_Problem:_ All lines in the material below that hold "combine" should be found and copied.

_Material to process:_
---

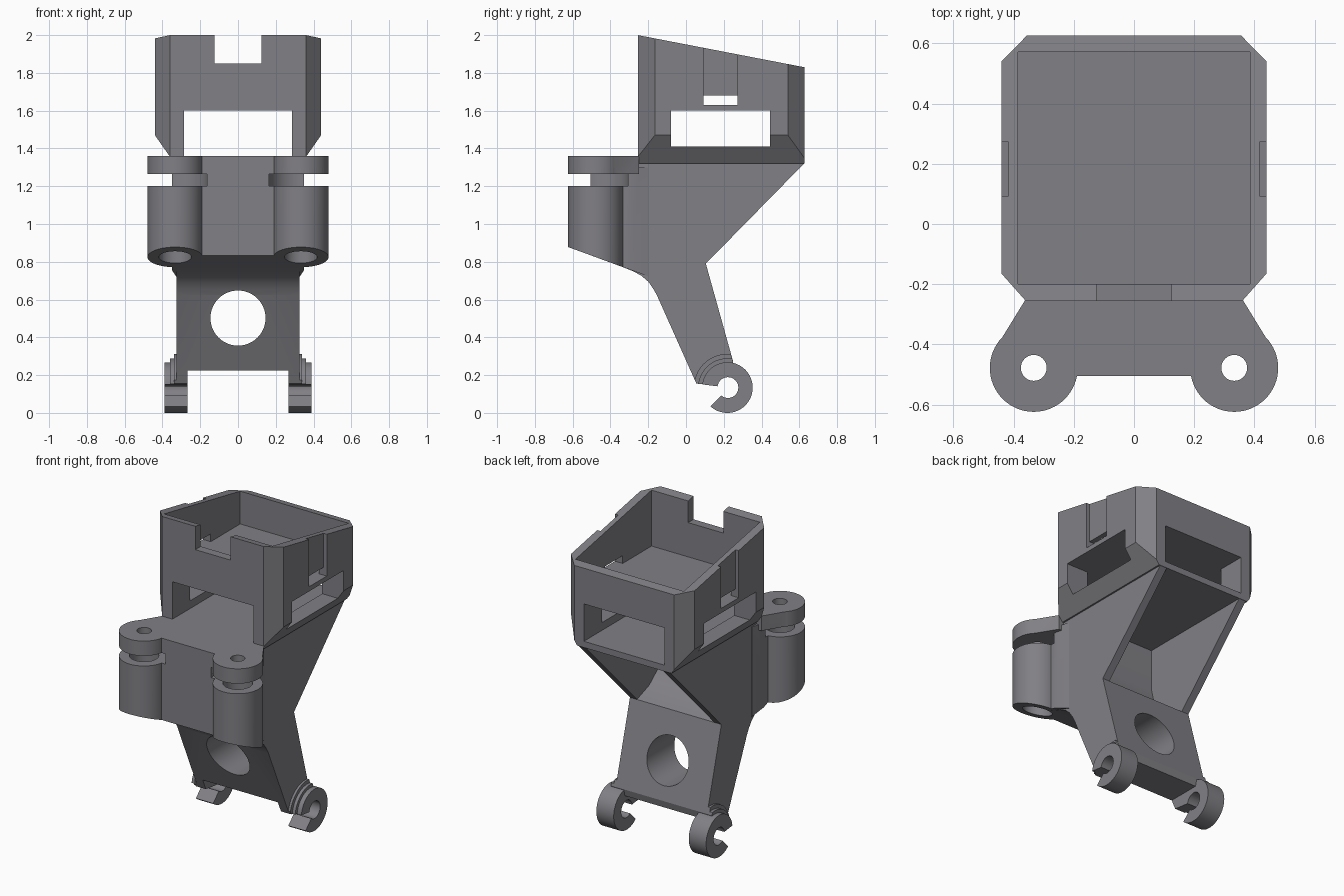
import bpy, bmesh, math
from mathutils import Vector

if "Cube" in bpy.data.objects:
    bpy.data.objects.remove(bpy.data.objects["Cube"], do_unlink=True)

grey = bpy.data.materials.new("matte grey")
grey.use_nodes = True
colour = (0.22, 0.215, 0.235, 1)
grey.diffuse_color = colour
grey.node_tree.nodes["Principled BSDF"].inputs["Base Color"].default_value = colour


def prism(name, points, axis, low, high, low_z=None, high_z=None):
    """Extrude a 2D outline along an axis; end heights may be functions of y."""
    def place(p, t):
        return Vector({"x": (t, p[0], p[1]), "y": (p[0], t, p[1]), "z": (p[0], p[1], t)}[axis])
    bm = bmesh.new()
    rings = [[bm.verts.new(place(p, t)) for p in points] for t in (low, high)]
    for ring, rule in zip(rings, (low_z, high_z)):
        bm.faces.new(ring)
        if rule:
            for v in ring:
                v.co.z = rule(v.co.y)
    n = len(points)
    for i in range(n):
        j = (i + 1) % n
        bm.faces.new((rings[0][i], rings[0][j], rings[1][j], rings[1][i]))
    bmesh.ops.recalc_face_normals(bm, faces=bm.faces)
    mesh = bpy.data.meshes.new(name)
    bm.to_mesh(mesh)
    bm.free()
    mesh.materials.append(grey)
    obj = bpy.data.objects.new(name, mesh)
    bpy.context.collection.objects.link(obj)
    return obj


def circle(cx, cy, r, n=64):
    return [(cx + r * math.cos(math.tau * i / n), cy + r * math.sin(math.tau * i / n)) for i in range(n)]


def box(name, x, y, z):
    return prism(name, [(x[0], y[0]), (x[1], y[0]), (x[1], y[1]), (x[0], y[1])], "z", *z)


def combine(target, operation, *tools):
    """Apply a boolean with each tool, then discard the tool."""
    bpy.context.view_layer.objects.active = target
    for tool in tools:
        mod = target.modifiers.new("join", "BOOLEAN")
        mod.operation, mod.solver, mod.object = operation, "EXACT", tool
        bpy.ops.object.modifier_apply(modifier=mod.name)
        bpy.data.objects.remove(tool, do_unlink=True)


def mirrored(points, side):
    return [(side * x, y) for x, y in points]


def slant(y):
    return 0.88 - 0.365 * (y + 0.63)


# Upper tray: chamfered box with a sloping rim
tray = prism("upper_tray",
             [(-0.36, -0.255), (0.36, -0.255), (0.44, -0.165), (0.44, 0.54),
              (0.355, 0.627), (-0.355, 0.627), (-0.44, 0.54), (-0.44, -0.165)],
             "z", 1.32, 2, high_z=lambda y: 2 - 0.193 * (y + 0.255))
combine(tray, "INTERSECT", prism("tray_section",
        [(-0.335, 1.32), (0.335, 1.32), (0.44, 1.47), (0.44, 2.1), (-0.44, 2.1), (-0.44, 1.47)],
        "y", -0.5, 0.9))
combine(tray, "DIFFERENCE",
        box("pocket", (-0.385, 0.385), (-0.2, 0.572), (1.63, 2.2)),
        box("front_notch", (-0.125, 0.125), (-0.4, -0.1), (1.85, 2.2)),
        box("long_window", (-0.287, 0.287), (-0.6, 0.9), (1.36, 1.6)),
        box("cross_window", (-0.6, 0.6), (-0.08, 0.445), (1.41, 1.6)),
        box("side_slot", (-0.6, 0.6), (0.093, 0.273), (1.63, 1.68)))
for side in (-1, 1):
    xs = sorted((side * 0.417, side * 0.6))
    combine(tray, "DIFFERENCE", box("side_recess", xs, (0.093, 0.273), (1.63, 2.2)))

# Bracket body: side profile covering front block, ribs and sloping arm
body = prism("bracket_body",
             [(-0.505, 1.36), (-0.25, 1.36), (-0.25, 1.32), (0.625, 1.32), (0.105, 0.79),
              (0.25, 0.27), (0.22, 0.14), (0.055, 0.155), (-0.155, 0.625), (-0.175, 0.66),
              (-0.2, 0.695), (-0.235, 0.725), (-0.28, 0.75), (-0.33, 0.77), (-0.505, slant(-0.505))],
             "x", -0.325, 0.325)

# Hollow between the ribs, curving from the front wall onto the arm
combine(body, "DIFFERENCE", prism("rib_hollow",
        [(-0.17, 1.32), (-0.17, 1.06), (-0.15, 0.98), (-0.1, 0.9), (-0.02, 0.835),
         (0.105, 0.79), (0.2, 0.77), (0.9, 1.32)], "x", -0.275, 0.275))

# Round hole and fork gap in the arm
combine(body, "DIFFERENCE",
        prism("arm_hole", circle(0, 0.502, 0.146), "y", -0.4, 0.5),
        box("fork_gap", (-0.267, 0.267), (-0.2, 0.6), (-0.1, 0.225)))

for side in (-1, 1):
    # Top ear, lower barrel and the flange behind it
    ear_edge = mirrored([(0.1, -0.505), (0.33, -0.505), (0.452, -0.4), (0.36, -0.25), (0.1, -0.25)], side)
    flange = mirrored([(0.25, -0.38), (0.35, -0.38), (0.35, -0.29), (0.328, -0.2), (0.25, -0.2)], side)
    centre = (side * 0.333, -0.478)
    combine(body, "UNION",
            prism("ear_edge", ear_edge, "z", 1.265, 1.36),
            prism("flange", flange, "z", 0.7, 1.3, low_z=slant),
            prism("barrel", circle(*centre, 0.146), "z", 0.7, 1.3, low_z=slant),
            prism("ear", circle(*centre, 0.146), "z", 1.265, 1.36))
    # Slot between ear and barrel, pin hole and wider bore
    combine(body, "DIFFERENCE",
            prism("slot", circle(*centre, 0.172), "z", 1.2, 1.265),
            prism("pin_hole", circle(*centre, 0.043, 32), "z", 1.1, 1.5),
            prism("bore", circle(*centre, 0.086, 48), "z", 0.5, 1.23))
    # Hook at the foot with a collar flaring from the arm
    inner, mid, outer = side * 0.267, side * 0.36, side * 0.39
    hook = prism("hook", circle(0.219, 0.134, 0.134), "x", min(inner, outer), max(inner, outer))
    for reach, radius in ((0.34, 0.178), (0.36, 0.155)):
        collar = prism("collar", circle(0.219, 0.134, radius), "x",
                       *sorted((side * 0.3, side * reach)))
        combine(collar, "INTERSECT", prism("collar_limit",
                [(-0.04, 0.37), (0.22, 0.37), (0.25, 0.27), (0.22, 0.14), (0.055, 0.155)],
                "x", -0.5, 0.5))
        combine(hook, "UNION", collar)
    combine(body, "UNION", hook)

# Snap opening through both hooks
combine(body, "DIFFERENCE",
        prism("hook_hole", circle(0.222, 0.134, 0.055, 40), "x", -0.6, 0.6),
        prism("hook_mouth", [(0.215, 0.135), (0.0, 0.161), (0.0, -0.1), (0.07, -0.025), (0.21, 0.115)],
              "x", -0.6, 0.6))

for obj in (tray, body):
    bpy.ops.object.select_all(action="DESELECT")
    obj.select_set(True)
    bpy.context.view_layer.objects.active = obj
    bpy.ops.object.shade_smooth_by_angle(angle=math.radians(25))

---

_Response:_
def combine(target, operation, *tools):
combine(tray, "INTERSECT", prism("tray_section",
combine(tray, "DIFFERENCE",
    combine(tray, "DIFFERENCE", box("side_recess", xs, (0.093, 0.273), (1.63, 2.2)))
combine(body, "DIFFERENCE", prism("rib_hollow",
combine(body, "DIFFERENCE",
    combine(body, "UNION",
    combine(body, "DIFFERENCE",
        combine(collar, "INTERSECT", prism("collar_limit",
        combine(hook, "UNION", collar)
    combine(body, "UNION", hook)
combine(body, "DIFFERENCE",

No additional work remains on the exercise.